[RECORDS FOR PROCESSING — start]
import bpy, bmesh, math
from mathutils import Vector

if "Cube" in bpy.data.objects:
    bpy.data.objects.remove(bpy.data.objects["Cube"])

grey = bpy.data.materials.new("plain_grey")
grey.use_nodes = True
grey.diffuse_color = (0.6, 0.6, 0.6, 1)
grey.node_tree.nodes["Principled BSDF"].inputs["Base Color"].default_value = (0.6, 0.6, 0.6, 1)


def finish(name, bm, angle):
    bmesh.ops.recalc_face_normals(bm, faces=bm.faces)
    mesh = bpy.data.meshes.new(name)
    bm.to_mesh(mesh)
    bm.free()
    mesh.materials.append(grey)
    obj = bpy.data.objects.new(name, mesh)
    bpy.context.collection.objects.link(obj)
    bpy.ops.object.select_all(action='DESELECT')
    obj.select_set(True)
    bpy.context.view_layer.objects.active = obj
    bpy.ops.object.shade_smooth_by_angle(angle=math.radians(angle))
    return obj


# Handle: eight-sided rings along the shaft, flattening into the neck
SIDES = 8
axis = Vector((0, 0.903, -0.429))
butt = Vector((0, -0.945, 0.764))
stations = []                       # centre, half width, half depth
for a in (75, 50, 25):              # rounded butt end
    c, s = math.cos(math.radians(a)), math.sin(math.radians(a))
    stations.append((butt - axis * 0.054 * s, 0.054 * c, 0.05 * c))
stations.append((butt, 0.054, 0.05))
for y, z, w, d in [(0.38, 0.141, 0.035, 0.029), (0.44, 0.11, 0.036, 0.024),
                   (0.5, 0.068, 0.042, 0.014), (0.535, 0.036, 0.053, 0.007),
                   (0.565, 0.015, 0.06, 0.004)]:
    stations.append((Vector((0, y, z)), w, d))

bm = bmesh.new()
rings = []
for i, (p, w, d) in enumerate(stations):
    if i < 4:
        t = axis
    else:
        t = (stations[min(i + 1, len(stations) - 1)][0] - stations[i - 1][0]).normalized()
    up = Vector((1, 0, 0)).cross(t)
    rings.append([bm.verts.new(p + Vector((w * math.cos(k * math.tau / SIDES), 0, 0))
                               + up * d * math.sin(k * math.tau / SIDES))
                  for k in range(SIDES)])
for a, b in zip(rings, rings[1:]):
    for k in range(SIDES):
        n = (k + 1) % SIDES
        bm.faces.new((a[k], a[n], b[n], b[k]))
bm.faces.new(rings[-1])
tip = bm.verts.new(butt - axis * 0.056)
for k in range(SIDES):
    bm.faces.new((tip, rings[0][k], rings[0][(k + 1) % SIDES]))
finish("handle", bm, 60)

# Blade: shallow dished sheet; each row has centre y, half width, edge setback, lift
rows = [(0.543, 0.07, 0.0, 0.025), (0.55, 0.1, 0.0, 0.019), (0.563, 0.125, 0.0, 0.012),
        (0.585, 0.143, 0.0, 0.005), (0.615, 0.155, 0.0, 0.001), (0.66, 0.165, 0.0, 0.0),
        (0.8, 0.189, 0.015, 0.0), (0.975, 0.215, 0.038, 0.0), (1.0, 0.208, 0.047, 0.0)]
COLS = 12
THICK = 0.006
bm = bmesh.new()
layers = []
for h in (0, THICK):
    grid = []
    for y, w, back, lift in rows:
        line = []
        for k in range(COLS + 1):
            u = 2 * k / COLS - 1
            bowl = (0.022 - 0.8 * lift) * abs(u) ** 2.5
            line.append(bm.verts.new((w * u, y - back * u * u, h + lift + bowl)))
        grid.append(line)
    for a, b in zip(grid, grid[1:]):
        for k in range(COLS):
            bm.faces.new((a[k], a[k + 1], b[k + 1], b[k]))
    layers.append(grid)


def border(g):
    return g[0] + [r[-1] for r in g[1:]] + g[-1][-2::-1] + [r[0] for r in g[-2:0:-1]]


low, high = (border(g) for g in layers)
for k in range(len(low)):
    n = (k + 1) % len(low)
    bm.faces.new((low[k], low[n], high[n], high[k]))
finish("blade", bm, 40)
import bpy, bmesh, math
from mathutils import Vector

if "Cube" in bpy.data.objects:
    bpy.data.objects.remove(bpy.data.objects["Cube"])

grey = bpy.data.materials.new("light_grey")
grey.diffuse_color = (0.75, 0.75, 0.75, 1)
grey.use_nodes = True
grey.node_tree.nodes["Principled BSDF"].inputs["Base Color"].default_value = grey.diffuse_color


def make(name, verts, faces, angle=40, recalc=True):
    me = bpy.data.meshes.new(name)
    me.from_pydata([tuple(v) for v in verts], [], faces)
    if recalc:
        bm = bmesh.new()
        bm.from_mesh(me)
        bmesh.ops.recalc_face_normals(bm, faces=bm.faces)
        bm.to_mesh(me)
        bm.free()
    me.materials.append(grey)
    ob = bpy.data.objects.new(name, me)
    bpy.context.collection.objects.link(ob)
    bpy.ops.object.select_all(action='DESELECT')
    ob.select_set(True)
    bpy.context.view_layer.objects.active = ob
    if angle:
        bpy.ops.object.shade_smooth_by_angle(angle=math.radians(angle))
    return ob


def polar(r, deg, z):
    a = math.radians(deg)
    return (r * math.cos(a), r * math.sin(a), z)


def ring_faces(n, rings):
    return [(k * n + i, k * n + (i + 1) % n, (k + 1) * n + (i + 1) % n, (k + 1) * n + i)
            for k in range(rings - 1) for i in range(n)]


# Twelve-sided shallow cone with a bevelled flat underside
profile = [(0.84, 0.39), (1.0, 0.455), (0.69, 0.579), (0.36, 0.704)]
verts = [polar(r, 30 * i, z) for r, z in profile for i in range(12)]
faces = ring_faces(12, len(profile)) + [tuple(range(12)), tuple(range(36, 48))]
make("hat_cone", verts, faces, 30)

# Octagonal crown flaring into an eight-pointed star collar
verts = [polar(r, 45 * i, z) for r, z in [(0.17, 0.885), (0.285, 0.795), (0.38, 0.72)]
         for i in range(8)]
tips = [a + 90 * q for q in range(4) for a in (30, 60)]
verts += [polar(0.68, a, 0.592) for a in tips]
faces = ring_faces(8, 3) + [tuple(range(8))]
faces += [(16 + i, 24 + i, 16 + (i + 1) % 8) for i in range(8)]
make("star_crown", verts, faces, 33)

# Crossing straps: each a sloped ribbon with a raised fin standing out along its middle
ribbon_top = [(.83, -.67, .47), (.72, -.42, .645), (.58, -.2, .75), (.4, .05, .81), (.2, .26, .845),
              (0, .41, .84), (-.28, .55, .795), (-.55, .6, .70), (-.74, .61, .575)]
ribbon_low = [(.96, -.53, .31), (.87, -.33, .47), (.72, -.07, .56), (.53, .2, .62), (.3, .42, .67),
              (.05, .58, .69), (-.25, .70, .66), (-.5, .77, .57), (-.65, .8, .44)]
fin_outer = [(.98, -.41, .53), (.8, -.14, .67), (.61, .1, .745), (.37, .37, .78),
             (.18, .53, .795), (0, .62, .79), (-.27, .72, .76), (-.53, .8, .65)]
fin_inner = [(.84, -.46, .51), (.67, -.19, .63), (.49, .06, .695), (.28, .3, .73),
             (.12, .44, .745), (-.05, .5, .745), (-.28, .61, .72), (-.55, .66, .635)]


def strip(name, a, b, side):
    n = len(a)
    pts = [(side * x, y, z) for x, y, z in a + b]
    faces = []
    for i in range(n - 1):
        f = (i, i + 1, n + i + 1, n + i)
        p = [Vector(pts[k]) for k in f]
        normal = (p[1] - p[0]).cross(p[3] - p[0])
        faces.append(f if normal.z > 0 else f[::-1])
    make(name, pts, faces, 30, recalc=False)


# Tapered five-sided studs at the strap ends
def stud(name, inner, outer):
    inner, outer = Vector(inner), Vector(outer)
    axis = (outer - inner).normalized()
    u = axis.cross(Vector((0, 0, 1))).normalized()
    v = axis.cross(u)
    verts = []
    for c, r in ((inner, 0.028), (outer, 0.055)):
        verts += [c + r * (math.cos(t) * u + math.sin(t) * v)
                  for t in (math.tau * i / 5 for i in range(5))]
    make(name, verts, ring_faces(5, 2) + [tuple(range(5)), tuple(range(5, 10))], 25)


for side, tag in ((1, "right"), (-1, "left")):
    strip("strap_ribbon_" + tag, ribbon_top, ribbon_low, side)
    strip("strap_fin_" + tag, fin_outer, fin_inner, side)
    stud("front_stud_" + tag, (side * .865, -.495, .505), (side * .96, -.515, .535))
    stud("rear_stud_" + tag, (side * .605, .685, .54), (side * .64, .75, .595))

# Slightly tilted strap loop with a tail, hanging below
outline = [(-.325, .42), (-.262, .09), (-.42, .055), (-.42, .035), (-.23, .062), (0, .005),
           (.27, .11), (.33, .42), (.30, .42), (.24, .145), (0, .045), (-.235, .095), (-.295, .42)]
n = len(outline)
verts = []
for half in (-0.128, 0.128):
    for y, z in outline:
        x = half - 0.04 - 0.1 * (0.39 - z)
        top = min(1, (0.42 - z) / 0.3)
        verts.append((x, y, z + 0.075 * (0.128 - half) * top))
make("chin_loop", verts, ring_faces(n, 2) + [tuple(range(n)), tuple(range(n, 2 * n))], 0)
[RECORDS FOR PROCESSING — finish]
PROBLEM TO WORK ON: Go line by line through the records above and copy each one containing "rings".

ANSWER TO THE EXERCISE:
# Handle: eight-sided rings along the shaft, flattening into the neck
rings = []
    rings.append([bm.verts.new(p + Vector((w * math.cos(k * math.tau / SIDES), 0, 0))
for a, b in zip(rings, rings[1:]):
bm.faces.new(rings[-1])
    bm.faces.new((tip, rings[0][k], rings[0][(k + 1) % SIDES]))
def ring_faces(n, rings):
            for k in range(rings - 1) for i in range(n)]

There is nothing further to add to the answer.